IBM’s global conference event was held last week under the moniker ‘THINK’ for the second year in a row. This year’s conference took over the SOMA district of San Francisco with 30,000 attendees occupying 117 hotels in the area. This marks a break from 12 straight years of a Las Vegas based event, and the blend of indoor and outdoor venues was a welcomed change from the crowded hallways and slot machines of the Mandalay Bay. Unfortunately, there was a torrential downpour throughout the week which put a damper on several of the outdoor events (and yielded 60,000 wet shoes!), but the innovative Moscone Center was fresh off of completing a $551 million makeover and has tons of potential as a world class setting. IBM already has the venue under contract for 2020 and we look forward to returning to a drier event next year.
I’d like to give a shout-out to Microsoft Excel, the venerable spreadsheet software. If your job description includes reporting, budgeting, planning or forecasting, you rely on Excel to get your job done. Period.
New to Pax?
With the move from Perspectives to the new-and-improved Planning Analytics for Excel – many people are asking “Where is my Print Report?” For those of you who’ve never experienced Print Report before, it was a feature in Perspectives that allowed users to generate reports with multiple sheets or books driven off of subsets. This was used to package up and email reports to users or publish them to SharePoint.
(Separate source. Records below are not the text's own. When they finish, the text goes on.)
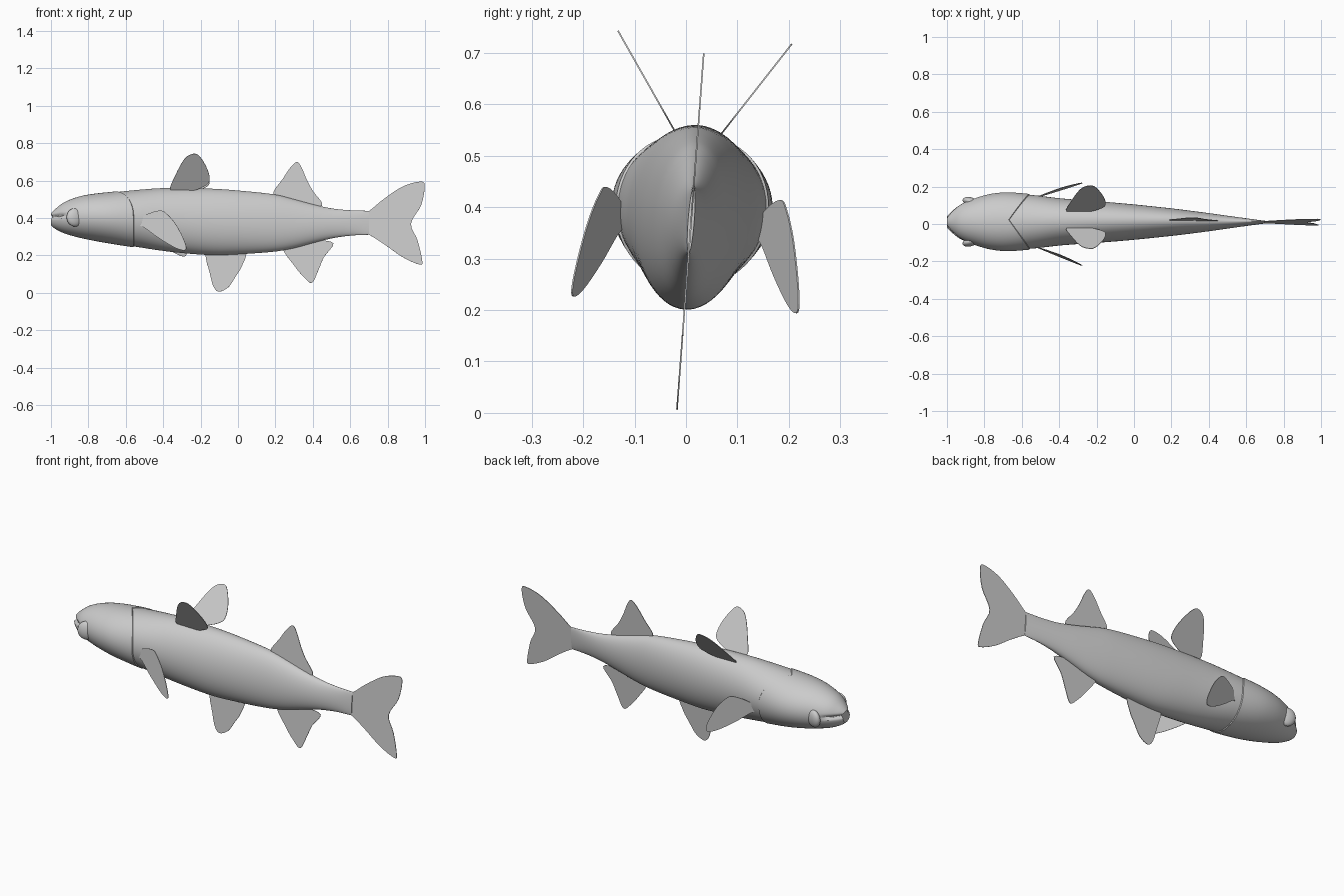
import bpy
import bmesh
from math import sin, cos, pi, radians, exp
from mathutils import Matrix, Vector

cube = bpy.data.objects.get("Cube")
if cube:
    bpy.data.objects.remove(cube, do_unlink=True)

grey = bpy.data.materials.new("light grey")
grey.use_nodes = True
colour = (0.6, 0.6, 0.6, 1)
grey.diffuse_color = colour
grey.node_tree.nodes["Principled BSDF"].inputs["Base Color"].default_value = colour

# The whole fish leans slightly to one side about its long axis
pivot = Vector((0, 0.012, 0.4))
LEAN = (Matrix.Translation(pivot) @ Matrix.Rotation(radians(-4.3), 4, "X")
        @ Matrix.Translation((0, 0, -0.4)))


def finish(name, bm, smooth=True):
    """Turn a bmesh into a leaning, shaded object."""
    bmesh.ops.recalc_face_normals(bm, faces=bm.faces)
    bmesh.ops.transform(bm, matrix=LEAN, verts=bm.verts)
    mesh = bpy.data.meshes.new(name)
    bm.to_mesh(mesh)
    bm.free()
    mesh.materials.append(grey)
    obj = bpy.data.objects.new(name, mesh)
    bpy.context.collection.objects.link(obj)
    if smooth:
        bpy.ops.object.select_all(action="DESELECT")
        obj.select_set(True)
        bpy.context.view_layer.objects.active = obj
        bpy.ops.object.shade_smooth_by_angle(angle=radians(40))
    return obj


# Body stations: x, top z, bottom z, half width
STATIONS = [
    (-1.0, .425, .36, .03), (-.98, .445, .343, .052), (-.93, .483, .318, .092),
    (-.85, .514, .295, .125), (-.77, .529, .278, .148), (-.68, .539, .262, .157),
    (-.55, .551, .242, .148), (-.38, .56, .22, .125), (-.15, .557, .201, .107),
    (0, .547, .205, .094), (.2, .525, .22, .073), (.3, .5, .238, .061),
    (.4, .473, .265, .048), (.5, .451, .29, .034), (.6, .441, .305, .02),
    (.7, .438, .31, .006),
]


def slope(i, k):
    lo, hi = STATIONS[max(i - 1, 0)], STATIONS[min(i + 1, len(STATIONS) - 1)]
    return (hi[k] - lo[k]) / (hi[0] - lo[0])


def section(x):
    """Smoothly interpolated top, bottom and half width at x."""
    i = 0
    while i < len(STATIONS) - 2 and x > STATIONS[i + 1][0]:
        i += 1
    a, b = STATIONS[i], STATIONS[i + 1]
    h = b[0] - a[0]
    t = (x - a[0]) / h
    s = t * t * (3 - 2 * t)
    return [a[k] * (1 - s) + b[k] * s
            + h * t * (1 - t) * ((1 - t) * slope(i, k) - t * slope(i + 1, k))
            for k in (1, 2, 3)]


def skin(x, angle, scale=1.0):
    """Point on the body surface; angle runs round from the top."""
    top, bottom, half = section(x)
    z = (top + bottom) / 2 + scale * cos(angle) * (top - bottom) / 2
    y = scale * half * sin(angle)
    # Shallow mouth groove round the snout
    if x < -.9:
        groove = exp(-((z - .405) / .008) ** 2) * min(1, (-.9 - x) / .05)
        y *= 1 - .12 * groove
        x += .012 * groove
    return x, y, z


# Body: head rings run to the gill edge, then a small step into the trunk
SEGMENTS, HEAD, TRUNK = 64, 24, 44
angles = [2 * pi * i / SEGMENTS for i in range(SEGMENTS)]


def gill_edge(angle):
    return -.67 + .11 * (abs(sin(angle)) if cos(angle) > 0 else 1)


bm = bmesh.new()
rings = []
for j in range(HEAD + 1):
    t = (j / HEAD) ** 1.5
    rings.append([bm.verts.new(skin(-1 + t * (gill_edge(a) + 1), a)) for a in angles])
for j in range(TRUNK + 1):
    t = j / TRUNK
    scale = 1 - .03 * max(0, 1 - t * 6)
    rings.append([bm.verts.new(skin(gill_edge(a) + .003 + t * (.697 - gill_edge(a)), a, scale))
                  for a in angles])
for r, s in zip(rings, rings[1:]):
    for i in range(SEGMENTS):
        k = (i + 1) % SEGMENTS
        bm.faces.new((r[i], r[k], s[k], s[i]))
bm.faces.new(rings[0])
bm.faces.new(rings[-1])
finish("body", bm)

# Eyes: flattened balls set into the sides of the head
for side, label in ((-1, "right"), (1, "left")):
    bm = bmesh.new()
    shape = (Matrix.Translation((-.872, side * .106, .395))
             @ Matrix.Rotation(side * radians(-18), 4, "Z")
             @ Matrix.Diagonal((.046, .024, .049, 1)))
    bmesh.ops.create_uvsphere(bm, u_segments=32, v_segments=20, radius=1, matrix=shape)
    finish(label + "_eye", bm)


def smooth_loop(points, steps=4):
    """Closed smooth curve through the outline points."""
    n, out = len(points), []
    for i in range(n):
        a, b, c, d = (Vector(points[(i + k) % n]) for k in (-1, 0, 1, 2))
        for j in range(steps):
            t = j / steps
            out.append(b + (c - a) * (t / 2) + (a * 2 - b * 5 + c * 4 - d) * (t * t / 2)
                       + (b * 3 - a - c * 3 + d) * (t ** 3 / 2))
    return out


def fin(name, outline, depth):
    """Thin flat fin; depth gives y from x and z."""
    bm = bmesh.new()
    bm.faces.new([bm.verts.new((x, depth(x, z), z)) for x, z in smooth_loop(outline)])
    obj = finish(name, bm, smooth=False)
    mod = obj.modifiers.new("thickness", "SOLIDIFY")
    mod.thickness = .003
    mod.offset = 0


# Single fins on the middle plane
MIDDLE_FINS = {
    "rear_dorsal_fin": [(.19, .52), (.24, .61), (.28, .67), (.315, .7), (.34, .67),
                        (.37, .6), (.4, .545), (.45, .465), (.32, .46)],
    "anal_fin": [(.24, .24), (.3, .145), (.35, .085), (.395, .052), (.43, .12),
                 (.46, .19), (.51, .264), (.42, .28), (.32, .27)],
    "belly_fin": [(-.17, .22), (-.15, .1), (-.13, .03), (-.1, .005), (-.05, .03),
                  (-.01, .09), (.02, .14), (.04, .22), (-.07, .25)],
    "tail_fin": [(.66, .43), (.7, .437), (.78, .502), (.88, .568), (.97, .594),
                 (.998, .575), (.98, .47), (.925, .37), (.96, .28), (.985, .17),
                 (.97, .15), (.88, .19), (.78, .26), (.7, .31), (.66, .32)],
}
for name, outline in MIDDLE_FINS.items():
    fin(name, outline, lambda x, z: 0)

# Mirrored fins: a raised pair on the back and a swept pair on the sides
BACK_FIN = [(-.36, .545), (-.335, .62), (-.29, .7), (-.25, .728), (-.21, .723),
            (-.165, .655), (-.152, .595), (-.18, .565), (-.26, .54)]
SIDE_FIN = [(-.5, .402), (-.42, .427), (-.38, .407), (-.33, .347), (-.285, .257),
            (-.28, .212), (-.33, .222), (-.42, .277), (-.5, .337), (-.545, .36)]
for side, label in ((-1, "right"), (1, "left")):
    fin(label + "_back_fin", BACK_FIN, lambda x, z: side * (.048 + .67 * (z - .55)))
    fin(label + "_side_fin", SIDE_FIN, lambda x, z: side * (.13 + .36 * (x + .53)))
Unfortunately, this feature is not available in PAx.
The golden era of analytics is upon us; smarter systems, augmented with artificial intelligence, capable of managing and filtering massive amounts of data, empowering end users to make smarter decisions, and delivering major returns on investment in the process. According to Gary Quirke, CEO of QueBIT, in a recent CFO magazine webinar, “this period in history will be defined by the commencement of man and machine working in perfect harmony, combining machine artificial intelligence with the irreplaceable power of human intuitive reasoning to achieve optimum decision making performance."
Google “Accounting Scandals” and you will find plenty of Top 5 and Top 10 lists that include companies like Waste Management (1998), Enron (2001) and Tyco (2002). These are famous examples where top executives were caught committing fraud, and were punished with fines and prison time.
On December 13, 2018, Brian Moore and Colin MacDonald from QueBIT conducted a public Advanced Topics webinar on the subject of IBM Planning Analytics and Planning Analytics Workspace. The webinar covered information about upgrading from older versions of IBM Cognos TM1, as well as Tips and Tricks on how to make the most of the new features.
IBM wants you (at least 60% of you anyway) to be boundless data explorers. They want you to fearlessly, confidently, and proactively plan, describe, diagnose, predict, and prescribe (actions) based on your organizations' information. They want you to seamlessly move from data prep, to modeling, to reporting and dashboarding, to dare I say, predictive analytics.
Topics: Cognos Analytics
As professionals the exciting and fun part of our jobs is identifying and solving a great challenge that helps drive our business and make us better. However the daily grind keeps us from finding the time and energy needed to be innovative and forward looking. Personally as a software engineer I look to automate every non-fun part of my job (and my life) so I can focus as much effort as possible on solving these challenges and feeling the reward for doing so. Automation brings scalability, consistency, maintainability and definition to the things we do. I could come home at the end of the day and say “I spent the day building personalized reports for all 100 of our business leaders today”, only to have to say it again next month. Or I could come home and say “I spent the day building a system to send reports to business leaders and it doesn’t care how many of them there are”. Clearly the latter is the leader, the innovator and the one who’s going to make a difference. We built ReportWORQ to enable you to build a system and make that difference.
In my previous post, Data Warehouse versus Data Lake – The What and the Why (Part one), I discussed the differences between data lakes and data warehouses and when you would use each pattern. In this post I’ll discuss, at a high level, an iterative process for building a data warehouse.